At Employment Hero, we know how important communication is. Everyone is experiencing different things during these trying times, so it’s important to be transparent and honest.
If you’re not sure where to start, try breaking it up over periods of time. If you’re looking for some inspiration, ours looks a little like this:
- Decade – Purpose, Vision, Values & BHAG (Big Hairy Audacious Goal)
- Annually – Goals & Objectives
- Quarterly – Themes, Objectives and Key Results (OKRs)
- Monthly – Reviews, Surveys, Reports
- Weekly – 1:1 Coaching / All-Hands
- Daily – Team Huddles / Targets / Socials
- Hourly – Announcements / Recognition
- Minutes – Constant chat / video
Alternatively, you can adopt a schedule similar to our 4×3 of communication cadence.
Looking for other ways to improve trust?
- Objectives and Key Results (OKRs) to help work towards a common company goal
- Reward and recognise your team for great work
- Celebrations such as work anniversaries and birthdays
- Employee happiness surveys to see how your team is feeling
- Using 1:1 templates and pencilling in time each week for a catch up
- Virtual daily chit chat channel your team can drop into if they’re feeling lonely or needing some social connection
- Slack social sharing channel to communicate with others about non work-related topics. This helps to keep things fun
- Encourage your team to turn video cameras on during meetings. This can really help with the feelings of isolation some people may be experiencing. It’s also an effective way to identify if someone is struggling as they might not be as engaged or responsive as they were in the office. If you’re looking for more information on this, find out how to put the human back into HR when working from home here.
Ready to get started?
If you’re looking for a practical way to start building trust amongst your team in a remote working environment, we’ve put together a bundle of worksheets and templates to help you on your way. These resources available after you’ve signed up for the session here.
If you’re wanting to learn more, you can sign up for a 4 week remote ready boot camp here. In this series we’ll be joined by experts to assist you and your team as we shift and adapt to our new way of work.

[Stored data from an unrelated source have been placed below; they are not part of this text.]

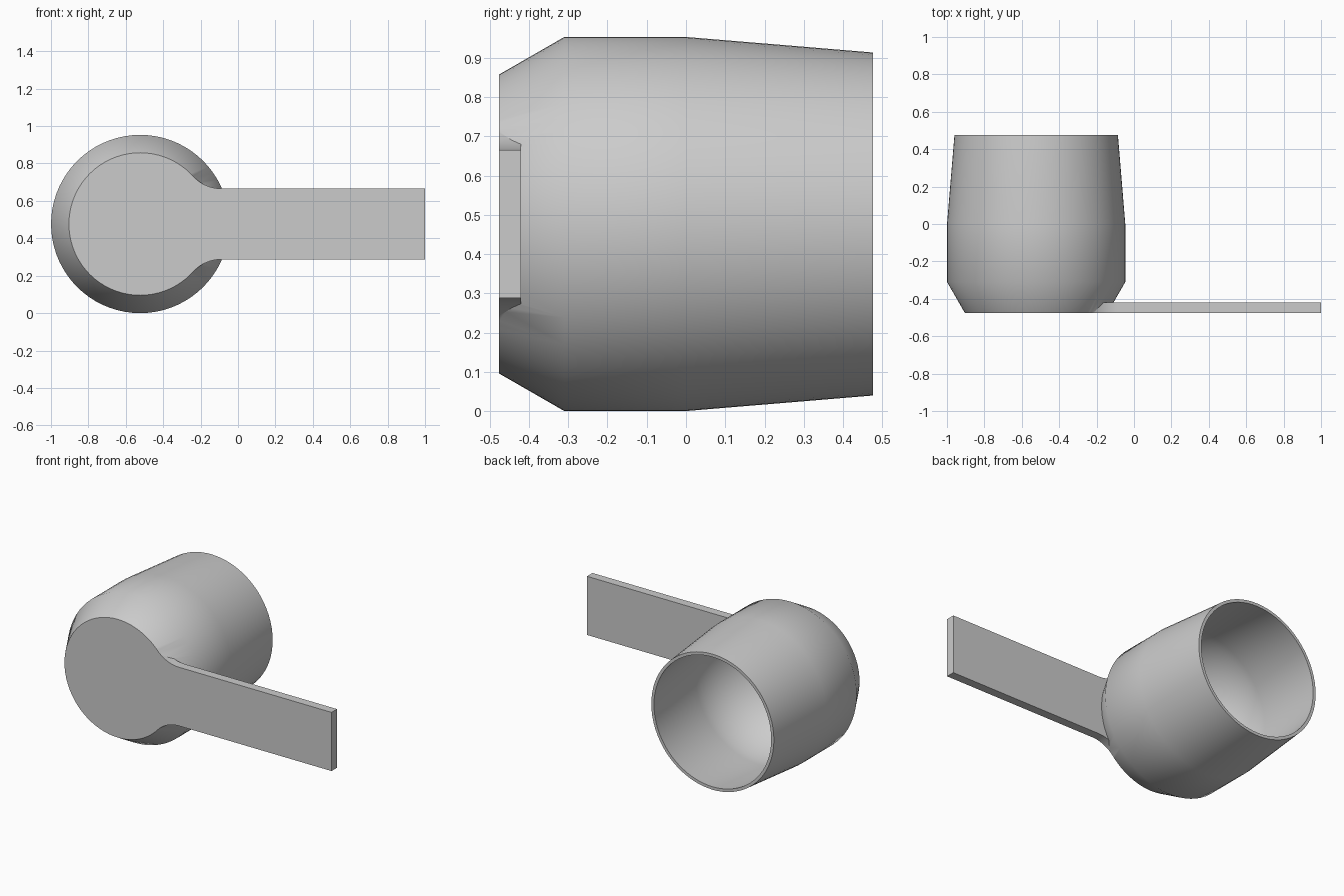
import bpy, bmesh
from math import sin, cos, pi, atan2, sqrt, radians
from mathutils import Vector

default = bpy.data.objects.get("Cube")
if default:
    bpy.data.objects.remove(default, do_unlink=True)

grey = bpy.data.materials.new("plain grey")
grey.use_nodes = True
colour = (0.6, 0.6, 0.6, 1)
grey.diffuse_color = colour
grey.node_tree.nodes["Principled BSDF"].inputs["Base Color"].default_value = colour

CX, CZ = -0.523, 0.4765        # cup axis, running along y
FRONT, BACK = -0.476, 0.476
BASE_R, BODY_R, RIM_R = 0.381, 0.4765, 0.437
WALL = 0.019
SEGMENTS = 72


def finish(bm, name):
    bmesh.ops.recalc_face_normals(bm, faces=bm.faces)
    mesh = bpy.data.meshes.new(name)
    bm.to_mesh(mesh)
    bm.free()
    mesh.materials.append(grey)
    obj = bpy.data.objects.new(name, mesh)
    bpy.context.collection.objects.link(obj)
    return obj


def make_cup():
    # Outer wall profile, then tapered inner wall ending in a round bowl
    profile = [(0, FRONT), (BASE_R, FRONT), (BODY_R, -0.31), (BODY_R, 0),
               (RIM_R, BACK), (RIM_R - WALL, BACK)]
    bowl = BODY_R - WALL
    steps = 16
    for i in range(steps):
        a = i / steps * pi / 2
        profile.append((bowl * cos(a), -bowl * sin(a)))
    profile.append((0, -bowl))
    bm = bmesh.new()
    verts = [bm.verts.new((CX + r, y, CZ)) for r, y in profile]
    edges = [bm.edges.new(pair) for pair in zip(verts, verts[1:])]
    bmesh.ops.spin(bm, geom=verts + edges, cent=(CX, 0, CZ), axis=(0, 1, 0),
                   angle=2 * pi, steps=SEGMENTS)
    bmesh.ops.remove_doubles(bm, verts=bm.verts, dist=0.0001)
    # Merge the base fan into one flat face
    base = [f for f in bm.faces if all(abs(v.co.y - FRONT) < 0.0001 for v in f.verts)]
    bmesh.ops.dissolve_faces(bm, faces=base)
    return finish(bm, "scoop_cup")


def make_handle():
    # Flat bar whose concave fillets meet the base disc tangentially
    half, thick, fillet = 0.189, 0.056, 0.21
    rise = half + fillet
    run = sqrt((BASE_R + fillet) ** 2 - rise ** 2)
    sweep = pi / 2 - atan2(rise, run)
    steps = 10
    upper = []
    for i in range(steps + 1):
        a = i / steps * sweep - sweep
        upper.append((CX + run + fillet * sin(a), rise - fillet * cos(a)))
    upper.append((1.0, half))
    outline = upper + [(x, -z) for x, z in reversed(upper)]
    bm = bmesh.new()
    face = bm.faces.new([bm.verts.new((x, FRONT, CZ + z)) for x, z in outline])
    extruded = bmesh.ops.extrude_face_region(bm, geom=[face])["geom"]
    moved = [g for g in extruded if isinstance(g, bmesh.types.BMVert)]
    bmesh.ops.translate(bm, verts=moved, vec=Vector((0, thick, 0)))
    return finish(bm, "handle")


cup = make_cup()
handle = make_handle()

# Fuse the handle into the cup
union = cup.modifiers.new("join_handle", 'BOOLEAN')
union.operation = 'UNION'
union.solver = 'EXACT'
union.object = handle
bpy.ops.object.select_all(action='DESELECT')
cup.select_set(True)
bpy.context.view_layer.objects.active = cup
bpy.ops.object.modifier_apply(modifier=union.name)
bpy.data.objects.remove(handle, do_unlink=True)
cup.name = "scoop_cup_with_handle"
bpy.ops.object.shade_smooth_by_angle(angle=radians(35))
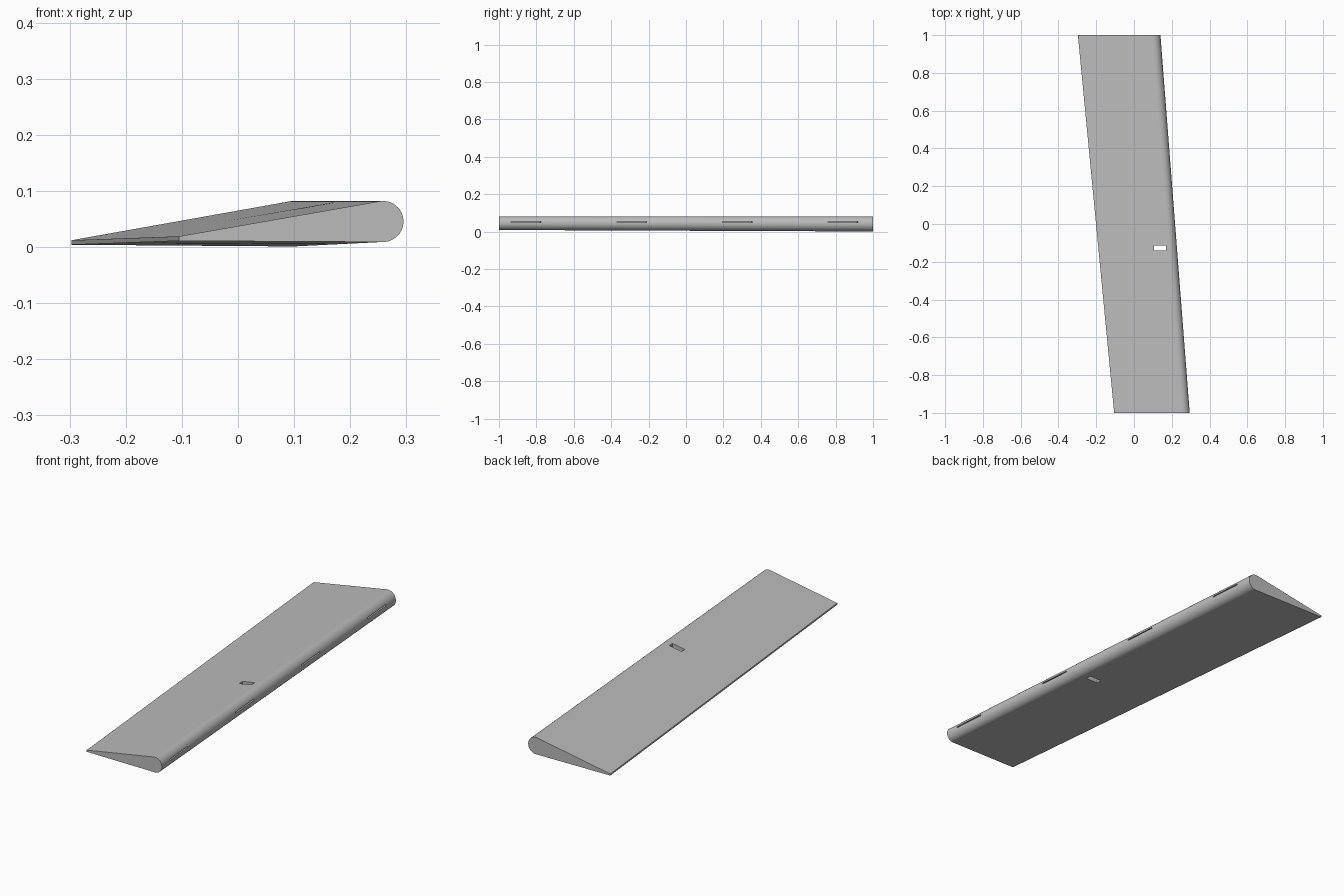
import bpy, bmesh, math
from mathutils import Vector, Matrix

cube = bpy.data.objects.get("Cube")
if cube:
    bpy.data.objects.remove(cube, do_unlink=True)

grey = bpy.data.materials.new("matte_grey")
grey.use_nodes = True
colour = (0.5, 0.5, 0.5, 1)
grey.diffuse_color = colour
grey.node_tree.nodes["Principled BSDF"].inputs["Base Color"].default_value = colour

# Sweep and taper: values at the front end (y = -1) and back end (y = 1)
SEAM = 0.05
SWEEP = math.atan2(0.155, 2)


def at(y, front, back):
    return front + (back - front) * (y + 1) / 2


def lead_x(y):
    return at(y, 0.295, 0.14)


def section(y, steps=24):
    """Wedge section with a round nose and a blunt trailing edge."""
    r = at(y, 0.0365, 0.0405)
    cx, cz = lead_x(y) - r, 0.082 - r
    tail_x = at(y, -0.105, -0.297)
    tail_z = at(y, 0.011, 0.004)
    pts = [(tail_x, tail_z), (tail_x, tail_z + 0.008)]
    for i in range(steps + 1):
        a = math.radians(100 - 190 * i / steps)
        pts.append((cx + r * math.cos(a), cz + r * math.sin(a)))
    return [Vector((x, y, z)) for x, z in pts]


def new_object(name, bm):
    bmesh.ops.recalc_face_normals(bm, faces=bm.faces)
    mesh = bpy.data.meshes.new(name)
    bm.to_mesh(mesh)
    bm.free()
    mesh.materials.append(grey)
    obj = bpy.data.objects.new(name, mesh)
    bpy.context.collection.objects.link(obj)
    return obj


def panel(name, y0, y1):
    bm = bmesh.new()
    a, b = ([bm.verts.new(p) for p in section(y)] for y in (y0, y1))
    n = len(a)
    for i in range(n):
        j = (i + 1) % n
        bm.faces.new((a[i], a[j], b[j], b[i]))
    bm.faces.new(a)
    bm.faces.new(b[::-1])
    return new_object(name, bm)


def box_cutter(name, centre, size, turn=0):
    bm = bmesh.new()
    bmesh.ops.create_cube(bm, size=1, matrix=Matrix.Translation(centre)
                          @ Matrix.Rotation(turn, 4, 'Z')
                          @ Matrix.Diagonal((*size, 1)))
    obj = new_object(name, bm)
    obj.hide_render = True
    return obj


def cut(obj, cutters):
    for c in cutters:
        mod = obj.modifiers.new("cut", 'BOOLEAN')
        mod.operation = 'DIFFERENCE'
        mod.solver = 'EXACT'
        mod.object = c
    graph = bpy.context.evaluated_depsgraph_get()
    result = bpy.data.meshes.new_from_object(obj.evaluated_get(graph))
    obj.modifiers.clear()
    obj.data = result
    for c in cutters:
        bpy.data.objects.remove(c, do_unlink=True)


def hinge_slot(y):
    return box_cutter("slot_cutter", (lead_x(y), y, 0.051),
                      (0.12, 0.16, 0.006), SWEEP)


# Two panels meeting at the seam
front_panel = panel("front_panel", -1, SEAM)
back_panel = panel("back_panel", SEAM, 1)

# Hinge slots in the round leading edge, and the horn opening right through
opening = box_cutter("opening_cutter", (0.1375, -0.128, 0.05), (0.065, 0.026, 0.3))
cut(front_panel, [hinge_slot(-0.855), hinge_slot(-0.29), opening])
cut(back_panel, [hinge_slot(0.275), hinge_slot(0.84)])

# Smooth nose, sharp edges elsewhere
for obj in (front_panel, back_panel):
    bpy.ops.object.select_all(action='DESELECT')
    obj.select_set(True)
    bpy.context.view_layer.objects.active = obj
    bpy.ops.object.shade_smooth_by_angle(angle=math.radians(30))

You can also view our COVID-19 resource hub here which includes a variety of templates, tools, articles and webinars to help you through this time.